Order: Cycadales; Families: Cycadaceae, Zamiaceae, Strangeriaceae
225 million years ago in the Jurassic Period when dinosaurs roamed the swamps of Pangaea, the era of cycads arrived. They were the first cone-bearing seed plants to appear, along with ginkgos and conifers. Called “cykos,” Greek for “palm-like,” cycads resembled palms with their frond-like pinnate leaves. Unlike palms, their trunks contained tissues of woody xylem found in trees.

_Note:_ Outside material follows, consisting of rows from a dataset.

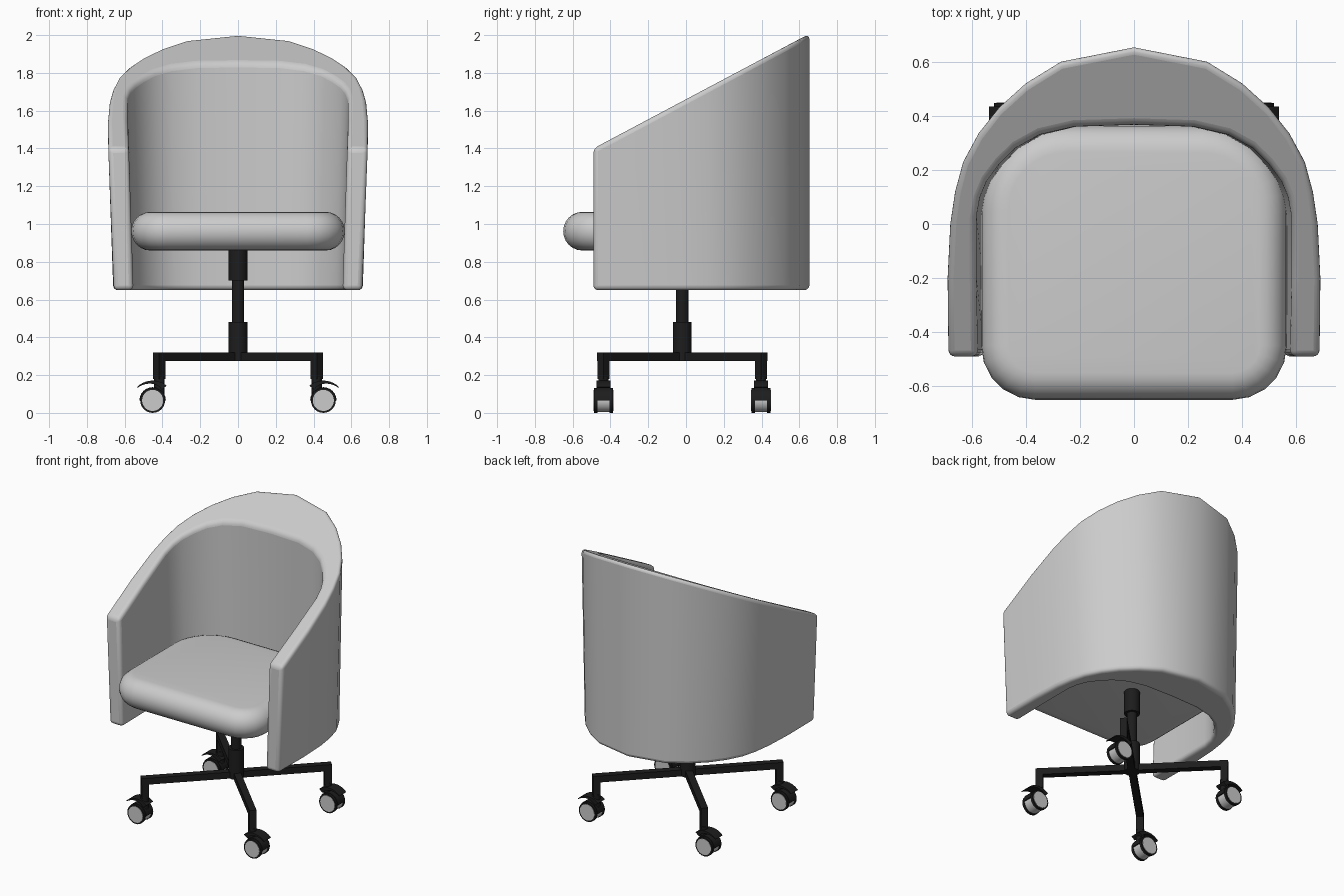
import bpy, bmesh, math
from math import sin, cos, pi, radians

if "Cube" in bpy.data.objects:
    bpy.data.objects.remove(bpy.data.objects["Cube"])

black = bpy.data.materials.new("black_metal")
black.diffuse_color = (0.012, 0.012, 0.012, 1)
black.use_nodes = True
black.node_tree.nodes["Principled BSDF"].inputs["Base Color"].default_value = black.diffuse_color


def finish(ob, mat=None, angle=40):
    if mat:
        ob.data.materials.append(mat)
    bpy.ops.object.select_all(action='DESELECT')
    ob.select_set(True)
    bpy.context.view_layer.objects.active = ob
    bpy.ops.object.shade_smooth_by_angle(angle=radians(angle))
    return ob


def loft(name, rings, mat=None, bevel=0, caps=True):
    """Join closed rings of equal length into one skinned solid."""
    bm = bmesh.new()
    vr = [[bm.verts.new(p) for p in r] for r in rings]
    n = len(vr[0])
    for a, b in zip(vr, vr[1:]):
        for i in range(n):
            j = (i + 1) % n
            bm.faces.new((a[i], a[j], b[j], b[i]))
    if caps:
        bm.faces.new(vr[0])
        bm.faces.new(vr[-1])
    bmesh.ops.recalc_face_normals(bm, faces=bm.faces)
    me = bpy.data.meshes.new(name)
    bm.to_mesh(me)
    bm.free()
    ob = bpy.data.objects.new(name, me)
    bpy.context.collection.objects.link(ob)
    finish(ob, mat)
    if bevel:
        m = ob.modifiers.new("bevel", 'BEVEL')
        m.width, m.segments = bevel, 4
        m.limit_method, m.angle_limit = 'ANGLE', radians(40)
    return ob


def prism(name, pts, y, width, mat=None):
    """Extrude an x-z outline along y."""
    return loft(name, [[(px, y + s * width / 2, pz) for px, pz in pts] for s in (-1, 1)], mat)


def cyl(name, r, loc, depth, mat=None, axis='Z', n=24):
    rot = (pi / 2, 0, 0) if axis == 'Y' else (0, 0, 0)
    bpy.ops.mesh.primitive_cylinder_add(vertices=n, radius=r, depth=depth, location=loc, rotation=rot)
    bpy.context.object.name = name
    return finish(bpy.context.object, mat)


def box(name, size, loc, mat, rz=0):
    bpy.ops.mesh.primitive_cube_add(size=1, location=loc, rotation=(0, 0, rz))
    ob = bpy.context.object
    ob.name, ob.scale = name, size
    ob.data.materials.append(mat)
    return ob


# Tub shell: U-shaped wall, sloped top, slightly narrower at the bottom
outer = [(.687, -.49), (.69, -.2), (.68, 0), (.662, .12), (.632, .23), (.575, .335),
         (.50, .43), (.40, .52), (.27, .60), (0, .653)]
inner = [(.578, -.49), (.583, -.2), (.583, .03), (.57, .1), (.545, .16), (.50, .22),
         (.44, .28), (.35, .33), (.22, .36), (0, .367)]


def full(half):
    return half + [(-x, y) for x, y in half[-2::-1]]


rings = []
for (ox, oy), (ix, iy) in zip(full(outer), full(inner)):
    def top(y):
        return 1.4 + .531 * (y + .49)
    k = .957
    rings.append([(ox * k, oy, .65), (ox, oy, top(oy)), (ix, iy, top(iy)), (ix * k, iy, .65)])
loft("tub_shell", rings, bevel=.025)


# Seat cushion: rounded outline with a fully rounded edge
def outline(inset, z):
    pts = []
    for cx, cy, r, a0, n in ((.25, .05, .315, 0, 8), (-.25, .05, .315, 90, 8),
                             (-.365, -.45, .2, 180, 5), (.365, -.45, .2, 270, 5)):
        for i in range(n + 1):
            a = radians(a0 + 90 * i / n)
            pts.append((cx + (r - inset) * cos(a), cy + (r - inset) * sin(a), z))
    return pts


angles = [radians(-90 + 15 * i) for i in range(13)]
loft("seat_cushion", [outline(.1 * (1 - cos(a)), .962 + .102 * sin(a)) for a in angles])

# Central column
YC = -.02
for name, r, z0, z1 in (("column_upper_sleeve", .05, .70, .88),
                        ("column_rod", .033, .45, .72),
                        ("column_lower_sleeve", .05, .275, .48)):
    cyl(name, r, (0, YC, (z0 + z1) / 2), z1 - z0, black)

# Four diagonal legs with casters
for sx in (-1, 1):
    for sy in (-1, 1):
        a = math.atan2(sy, sx)
        tag = ("front" if sy < 0 else "back") + ("_right" if sx > 0 else "_left")
        box("leg_" + tag, (.614, .046, .045), (.307 * cos(a), YC + .307 * sin(a), .2975), black, a)
        px, py = sx * .417, YC + sy * .417
        box("leg_post_" + tag, (.046, .046, .14), (px, py, .25), black, a)
        cyl("caster_stem_" + tag, .027, (px, py, .145), .09, black)
        # wheel: pale core, black tyres, pale hub discs
        wx, wz = sx * .452, .066
        cyl("wheel_core_" + tag, .062, (wx, py, wz), .07, None, 'Y')
        for s in (-1, 1):
            cyl("tyre_" + tag, .066, (wx, py + s * .041, wz), .018, black, 'Y')
            cyl("hub_disc_" + tag, .056, (wx, py + s * .050, wz), .004, None, 'Y')
        # hood over the upper half of the wheel
        hood = [(wx + .07 * cos(pi * i / 12), wz + .07 * sin(pi * i / 12)) for i in range(13)]
        prism("caster_hood_" + tag, hood, py, .072, black)
        # crescent fender, pointed at its outer end
        up = [radians(42 + 10 * i) for i in range(10)]
        fen = [(wx + sx * .112 * cos(t), wz + .105 * sin(t)) for t in up]
        fen += [(wx + sx * (.108 - .004 * i) * cos(t), wz + (.100 - .0025 * i) * sin(t))
                for i, t in reversed(list(enumerate(up)))]
        prism("caster_fender_" + tag, fen, py, .075, black)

There are about one hundred species of living cycads: Sego Palms, Pineapple Palms, Giant Dioons, are all called cycads though in different genera, differing from each other principally by leaf venation. Their stubby golden trunks are rough with the bases of broken-off fronds. Their fern-like leaves occur in a cluster at the top of the trunk, and the reproductive cone structures appear at the end of branch-like stalks. Some species have cones 3 feet long, weighing 90 pounds! Their roots have a symbiotic relationship with blue-algae, assimilating nitrogen from the atmosphere.
Cycads are dioecious: male cones containing pollen grow on one plant, female cones on the other. Like conifers, wind is their pollinating agent. Cycads appear in tropical and sub-tropical areas of Australia, Mexico and Africa; some are at home in wet forests, others thrive in semi-arid areas. They can make ornamental if slow growing houseplants.

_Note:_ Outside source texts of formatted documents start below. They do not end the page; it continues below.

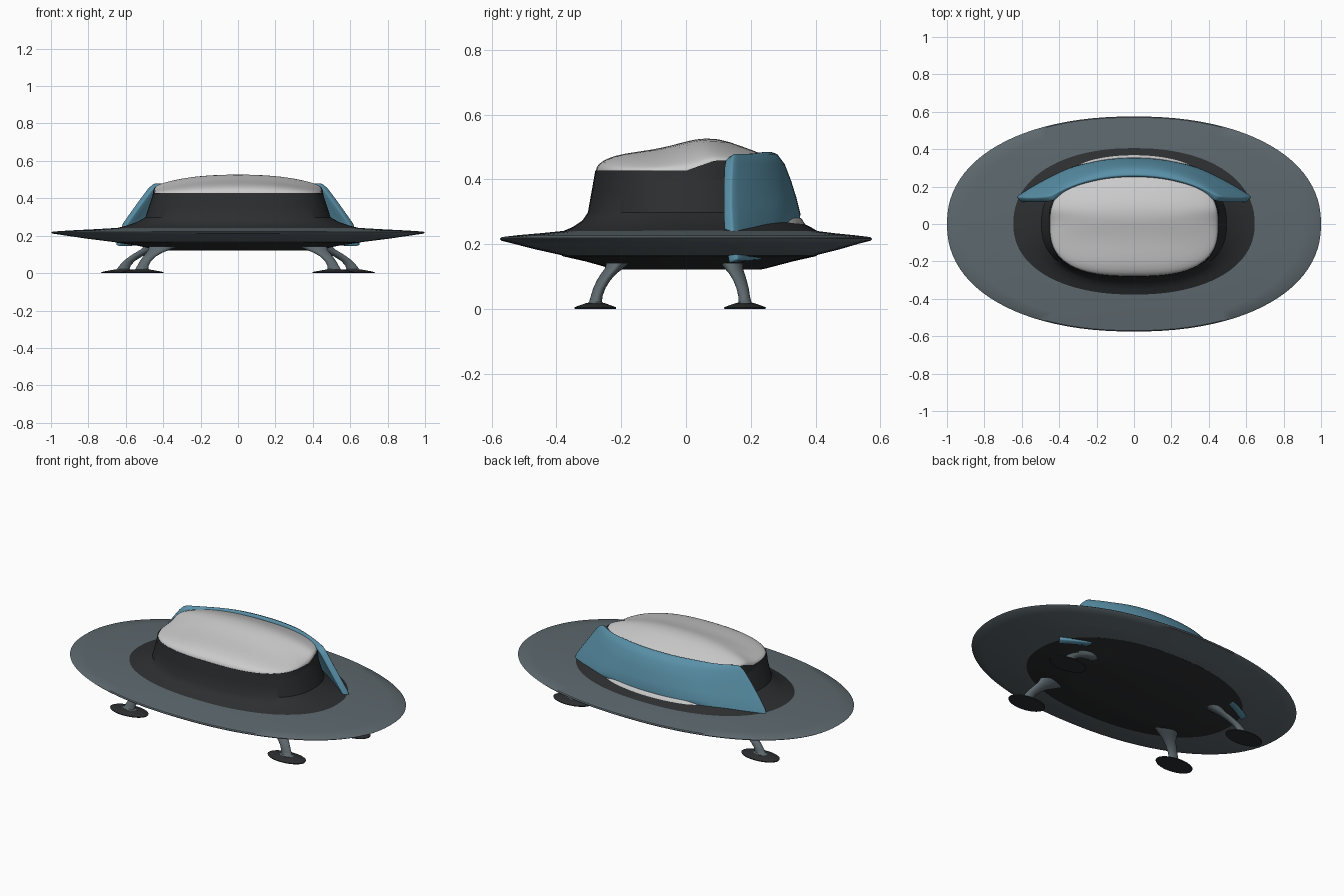
import bpy, bmesh, math
from mathutils import Vector

if "Cube" in bpy.data.objects:
    bpy.data.objects.remove(bpy.data.objects["Cube"])


def material(name, rgb):
    m = bpy.data.materials.new(name)
    m.diffuse_color = (*rgb, 1)
    m.use_nodes = True
    m.node_tree.nodes["Principled BSDF"].inputs["Base Color"].default_value = m.diffuse_color
    return m


SLATE = material("slate", (0.11, 0.14, 0.155))
BLACK = material("black", (0.025, 0.027, 0.029))
BLUE = material("glass_blue", (0.10, 0.28, 0.39))


def finish(name, bm, mat=None, recalc=True, angle=35):
    if recalc:
        bmesh.ops.recalc_face_normals(bm, faces=bm.faces)
    me = bpy.data.meshes.new(name)
    bm.to_mesh(me)
    bm.free()
    ob = bpy.data.objects.new(name, me)
    bpy.context.collection.objects.link(ob)
    if mat:
        me.materials.append(mat)
    bpy.ops.object.select_all(action='DESELECT')
    ob.select_set(True)
    bpy.context.view_layer.objects.active = ob
    bpy.ops.object.shade_smooth_by_angle(angle=math.radians(angle))
    return ob


def ring(a, front, back, z, n=2.2, count=96):
    """Superellipse outline with separate front and back depths."""
    pts = []
    for i in range(count):
        t = 2 * math.pi * i / count
        c, s = math.cos(t), math.sin(t)
        x = math.copysign(abs(c) ** (2 / n), c) * a
        y = math.copysign(abs(s) ** (2 / n), s) * (back if s > 0 else front)
        pts.append(Vector((x, y, z)))
    return pts


def loft(name, rings, mat=None, caps=(True, True), angle=35):
    bm = bmesh.new()
    rows = [[bm.verts.new(p) for p in r] for r in rings]
    n = len(rows[0])
    for lo, hi in zip(rows, rows[1:]):
        for i in range(n):
            j = (i + 1) % n
            bm.faces.new((lo[i], lo[j], hi[j], hi[i]))
    if caps[0]:
        bm.faces.new(rows[0][::-1])
    if caps[1]:
        bm.faces.new(rows[-1])
    return finish(name, bm, mat, angle=angle)


# Wide saucer disc
loft("saucer_disc", [ring(*r) for r in (
    (0.64, 0.37, 0.39, 0.163), (0.80, 0.46, 0.47, 0.183), (0.93, 0.535, 0.535, 0.202),
    (0.99, 0.57, 0.57, 0.211), (1.0, 0.575, 0.575, 0.217), (0.99, 0.57, 0.57, 0.222),
    (0.90, 0.52, 0.52, 0.228), (0.78, 0.45, 0.46, 0.234), (0.64, 0.37, 0.395, 0.242))], SLATE)

# Dark belly below the disc
loft("belly", [ring(*r) for r in (
    (0.40, 0.21, 0.23, 0.122), (0.44, 0.235, 0.25, 0.126), (0.54, 0.31, 0.33, 0.147),
    (0.66, 0.385, 0.405, 0.164), (0.64, 0.37, 0.39, 0.18))], BLACK)

# Flared cabin wall
loft("cabin_wall", [ring(*r) for r in (
    (0.66, 0.385, 0.41, 0.238, 2.2), (0.60, 0.35, 0.385, 0.253, 2.2),
    (0.54, 0.32, 0.345, 0.273, 2.3), (0.495, 0.303, 0.31, 0.298, 2.4),
    (0.475, 0.292, 0.285, 0.36, 2.5), (0.452, 0.28, 0.255, 0.428, 2.7))], BLACK)


# Grey roof with a low crosswise ridge, its rim rising toward the back
def roof_ring(s):
    pts = ring(0.45 * s, 0.278 * s, 0.262 * s, 0, 2.75)
    for p in pts:
        k = min(max(p.y / 0.09, 0), 1)
        rim = 0.427 + 0.03 * k * k * (3 - 2 * k)
        top = 0.487 + 0.04 * math.exp(-((p.y - 0.07) / 0.13) ** 2) - 0.03 * (p.x / 0.45) ** 2
        p.z = rim + (top - rim) * math.sqrt(1 - s ** 3.5)
    return pts


loft("roof", [ring(0.45, 0.278, 0.262, 0.415, 2.75)] +
     [roof_ring(s) for s in (1, 0.99, 0.97, 0.93, 0.87, 0.78, 0.66, 0.52, 0.38, 0.24, 0.12, 0.03)])

# Raised cabin rim filling up to the roof beside the windshield
loft("cabin_side_rim", [[Vector((p.x, p.y, z + (0.032 * min(max(p.y / 0.09, 0), 1) if z > 0.42 else 0)))
                         for p in ring(a, f, b, z, 2.75)]
                        for a, f, b, z in ((0.46, 0.28, 0.262, 0.40), (0.454, 0.279, 0.264, 0.427))],
     BLACK, caps=(False, False))


# Curved wrap-around band: rows give (half width, centre y, end y, centre z, end z)
def band(name, rows, thickness, mat=None, steps=40):
    bm = bmesh.new()
    grid = []
    for w, yc, ye, zc, ze in rows:
        line = []
        for i in range(steps + 1):
            u = 2 * i / steps - 1
            k = min(max((abs(u) - 0.45) / 0.35, 0), 1)
            z = zc + (ze - zc) * k * k * (3 - 2 * k)
            line.append(bm.verts.new((w * u, yc - (yc - ye) * abs(u) ** 2.2, z)))
        grid.append(line)
    for lo, hi in zip(grid, grid[1:]):
        for i in range(steps):
            bm.faces.new((lo[i + 1], lo[i], hi[i], hi[i + 1]))
    ob = finish(name, bm, mat, recalc=False)
    sol = ob.modifiers.new("thickness", 'SOLIDIFY')
    sol.thickness = thickness
    sol.offset = -1
    bev = ob.modifiers.new("soft_edges", 'BEVEL')
    bev.width = 0.008
    bev.segments = 2
    bev.limit_method = 'ANGLE'
    bev.angle_limit = math.radians(50)
    return ob


band("rear_windshield", (
    (0.655, 0.335, 0.16, 0.248, 0.152), (0.64, 0.352, 0.15, 0.268, 0.20),
    (0.618, 0.353, 0.143, 0.295, 0.265), (0.58, 0.342, 0.14, 0.34, 0.32),
    (0.53, 0.325, 0.14, 0.395, 0.39), (0.485, 0.305, 0.143, 0.447, 0.45),
    (0.46, 0.282, 0.147, 0.478, 0.474), (0.44, 0.258, 0.155, 0.487, 0.482)), 0.035, BLUE)

# Grey sill showing below the windshield
band("rear_sill", (
    (0.47, 0.375, 0.255, 0.235, 0.235), (0.47, 0.372, 0.25, 0.255, 0.25),
    (0.46, 0.355, 0.24, 0.282, 0.265)), 0.04)


# Landing legs: flared oval struts on oval feet
def oval(cx, cy, rx, ry, z, count=32):
    return [Vector((cx + rx * math.cos(2 * math.pi * i / count),
                    cy + ry * math.sin(2 * math.pi * i / count), z)) for i in range(count)]


def leg(name, side, fx, fy, tx, ty):
    # height, share of the way from foot to hull, half width, half depth
    strut = ((0.012, 0.0, 0.055, 0.032), (0.022, 0.01, 0.034, 0.02), (0.04, 0.06, 0.03, 0.018),
             (0.065, 0.18, 0.03, 0.019), (0.09, 0.38, 0.034, 0.021), (0.11, 0.6, 0.043, 0.024),
             (0.125, 0.82, 0.058, 0.028), (0.142, 1.0, 0.075, 0.036))
    loft(name, [oval(side * (fx + (tx - fx) * t), fy + (ty - fy) * t, rx, ry, z)
                for z, t, rx, ry in strut], SLATE)
    foot = ((0.0, 0.115, 0.063), (0.005, 0.117, 0.065), (0.009, 0.10, 0.055), (0.018, 0.05, 0.029))
    loft(name + "_foot", [oval(side * fx, fy, rx, ry, z) for z, rx, ry in foot], BLACK)


for side, word in ((-1, "left"), (1, "right")):
    leg(f"front_{word}_leg", side, 0.515, -0.28, 0.40, -0.21)
    leg(f"back_{word}_leg", side, 0.615, 0.182, 0.43, 0.14)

||Cycadaceae, Stangeriaceae, Zamiaceae.
Genera (at SFBG): Cycas, Bowenia, Zamia, Encephalartos, Macrozamia, Lepidozamia, Dioon
||Five basic items are needed for cycad growing success: well-drained soil, warmth, sufficent light, sufficient water, and fertilization
||New leaf grow occurs seasonally. Male and Female cones usally takes place seasonally as well, but can alternate years with the new leaf growth
||Can be grown quite well in pots as the roots are exposed to higher temperatures. As with most plants, putting a cycad in the ground is the best way to achive healthy results, besides looking splendid, they give bay area yards a real tropical look. Be sure to have the five bases covered as mentioned above and you will have many years of Cycad enjoyment.
||All Cycads are endangered and are regulated by the Convention on the International Trade of Endangered Species of Fauna and Flora (CITES)
Cycads are considered superior to palms by some as they are slower growing and therefore do not outgrow their landscape.
Sex reversal has been reported to occur in Cycads; it is very rare but usually occurs due to extreme trauma or stress
The Cycad Society is a nonprofit organization dedicated to education, research and conservation of cycads. They also produce a quarterly newsletter that is packed full of great stories and resources.
Cycads can be found in the Ancient Plant Garden (Beds 68a, 68b, 68c) and the South Africa Garden (Beds 27 and 44).
IN BLOOM CONTRIBUTORS:
Docents Joanne Taylor and Kathy McNeil
Profile Contributor: David Kruse-Pickler, Associate Curator